2011-12 record: 15-15 (6-10 in Mid American Conference)
2011-12 RPI: 255 (IU was 17)
2011-12 Sagarin: 199 (IU was 9)
2011-12 Pomeroy: 216 (IU was 11)
Pomeroy scouting report
Series: IU leads 19-1
Head Coach: Billy Taylor (6th season, 71-83)
TV: 6 p.m. Sunday, BTN
Blog: Over the Pylon

After winning the Legends Classic in Brooklyn with wins over Georgia and Georgetown, the Hoosiers return home to play Ball State. Ball State was Indiana's top mid-major program from the late 1980s until the rise of Butler and Valparaiso in the late 1990s. BSU made five NCAA appearances in ten seasons from 1986 through 1995. Most memorably, the Cardinals beat Pitt at the Hoosier Dome in the first round of the Tournament in 1989, and the next season, even though coach Rick Majerus left for Utah, Ball State upset Gary Payton-led Oregon State in the first round and Louisville in the second round before giving eventual NCAA champion UNLV its only close call of the 1990 tournament. This isn't that Ball State. The Cardinals last played in the NCAA Tournament in 2000, and haven't played in a postseason tournament since the 2002 NIT. As is noted above, IU has a big lead in the overall series between these programs, and the only loss game in 1937-38. The Cardinals' coach in that game was IU alumnus Branch McCracken. When Everett Dean left for Stanford following the 1938 season, IU hired McCracken, and he led IU to its first NCAA title in his second season.

Thus far, the Cardinals are led in scoring by Majok Majok, a junior college transfer from Australia. He also leads the Cards with 10 rebounds per game. Guard Jesse Berry, from Lafayette Jefferson, is scoring 12 points per game and is shooting 38 percent from three point range. Marcus Posley is Ball State's assist leader. Over the years, Taylor's Ball State teams have tended to be better on defense than on offense, and have done a particularly good job forcing turnovers. This season is no exception. Ball State's opponents have turned the ball over on a quarter of their possessions. The Cards also are excelling on the defensive boards so far this season, holding their opponents to 21 percent on offensive rebound opportunities. Unfortunately for Ball State, their three point field goal defense has been a major liability to this point. Ball State's opponents are shooting 40 percent from deep this season, which is barely worse than their excellent 2-point field goal defense total (40.2).
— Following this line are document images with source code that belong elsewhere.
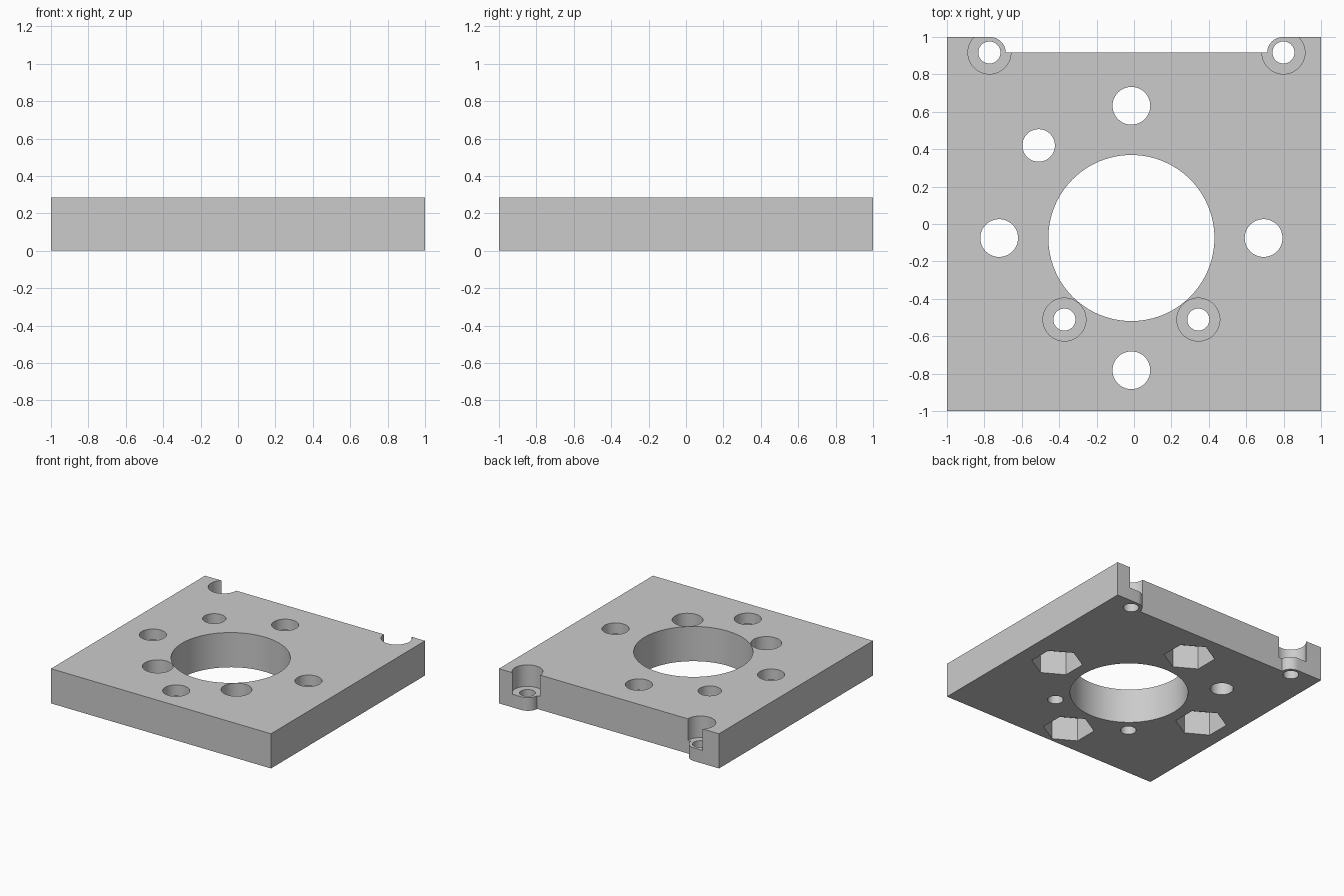
import bpy, bmesh, math

cube = bpy.data.objects.get("Cube")
if cube:
    bpy.data.objects.remove(cube, do_unlink=True)

HEIGHT = 0.285
SEAT = 0.108          # floor of the screw counterbores
NUT_TOP = 0.195       # ceiling of the nut pockets
CX, CY = -0.014, -0.075
BACK_Y = 0.917
EAR_L, EAR_R = -0.773, 0.799

grey = bpy.data.materials.new("plain grey")
grey.use_nodes = True
colour = (0.6, 0.6, 0.6, 1)
grey.diffuse_color = colour
grey.node_tree.nodes["Principled BSDF"].inputs["Base Color"].default_value = colour


def prism(name, outline, z0, z1):
    """Extrude a closed xy outline from z0 to z1."""
    bm = bmesh.new()
    face = bm.faces.new([bm.verts.new((x, y, z0)) for x, y in outline])
    out = bmesh.ops.extrude_face_region(bm, geom=[face])
    verts = [v for v in out["geom"] if isinstance(v, bmesh.types.BMVert)]
    bmesh.ops.translate(bm, verts=verts, vec=(0, 0, z1 - z0))
    bmesh.ops.recalc_face_normals(bm, faces=bm.faces)
    mesh = bpy.data.meshes.new(name)
    bm.to_mesh(mesh)
    bm.free()
    mesh.materials.append(grey)
    obj = bpy.data.objects.new(name, mesh)
    bpy.context.collection.objects.link(obj)
    return obj


def arc(x, y, rx, ry, start, end, steps):
    angles = [math.radians(start + (end - start) * i / steps) for i in range(steps + 1)]
    return [(x + rx * math.cos(a), y + ry * math.sin(a)) for a in angles]


# Square plate with a recessed back edge between two rounded ears
ear = 1 - BACK_Y
outline = [(-1, -1), (1, -1), (1, 1)]
outline += arc(EAR_R, BACK_Y, 0.087, ear, 90, 180, 12)
outline += arc(EAR_L, BACK_Y, 0.087, ear, 0, 90, 12)
outline += [(-1, 1)]
plate = prism("mounting_plate", outline, 0, HEIGHT)
bpy.context.view_layer.objects.active = plate
plate.select_set(True)


def cut(x, y, radius, z0=-0.1, z1=HEIGHT + 0.1, sides=48, turn=0):
    """Remove a round or polygonal hole from the plate."""
    ring = arc(x, y, radius, radius, turn, turn + 360, sides)[:-1]
    cutter = prism("hole_cutter", ring, z0, z1)
    cutter.hide_render = True
    mod = plate.modifiers.new("hole", 'BOOLEAN')
    mod.operation = 'DIFFERENCE'
    mod.solver = 'EXACT'
    mod.object = cutter
    bpy.ops.object.modifier_apply(modifier=mod.name)
    bpy.data.objects.remove(cutter, do_unlink=True)


# Central bore and the single plain hole
cut(CX, CY, 0.444, sides=96)
cut(-0.51, 0.42, 0.087)

# Four bolt holes around the bore with hexagonal nut pockets underneath
for i in range(4):
    a = i * math.pi / 2
    x, y = CX + 0.707 * math.cos(a), CY + 0.707 * math.sin(a)
    cut(x, y, 0.101)
    cut(x, y, 0.193, z1=NUT_TOP, sides=6, turn=30)

# Four counterbored screw holes, two of them open at the ears
for x, y in [(CX - 0.358, -0.511), (CX + 0.358, -0.511), (EAR_L, BACK_Y), (EAR_R, BACK_Y)]:
    cut(x, y, 0.059)
    cut(x, y, 0.115, z0=SEAT)

bpy.ops.object.shade_smooth_by_angle(angle=math.radians(30))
With any game against an in-state foe, I look at the roster and count the native Hoosiers. In Ball State's case, there are seven on the roster. All of them would be quite fired up to be playing in Assembly Hall under any circumstance, let alone against the nation's number one team. That's always a risk, but the Hoosiers should be too much for the Cardinals today.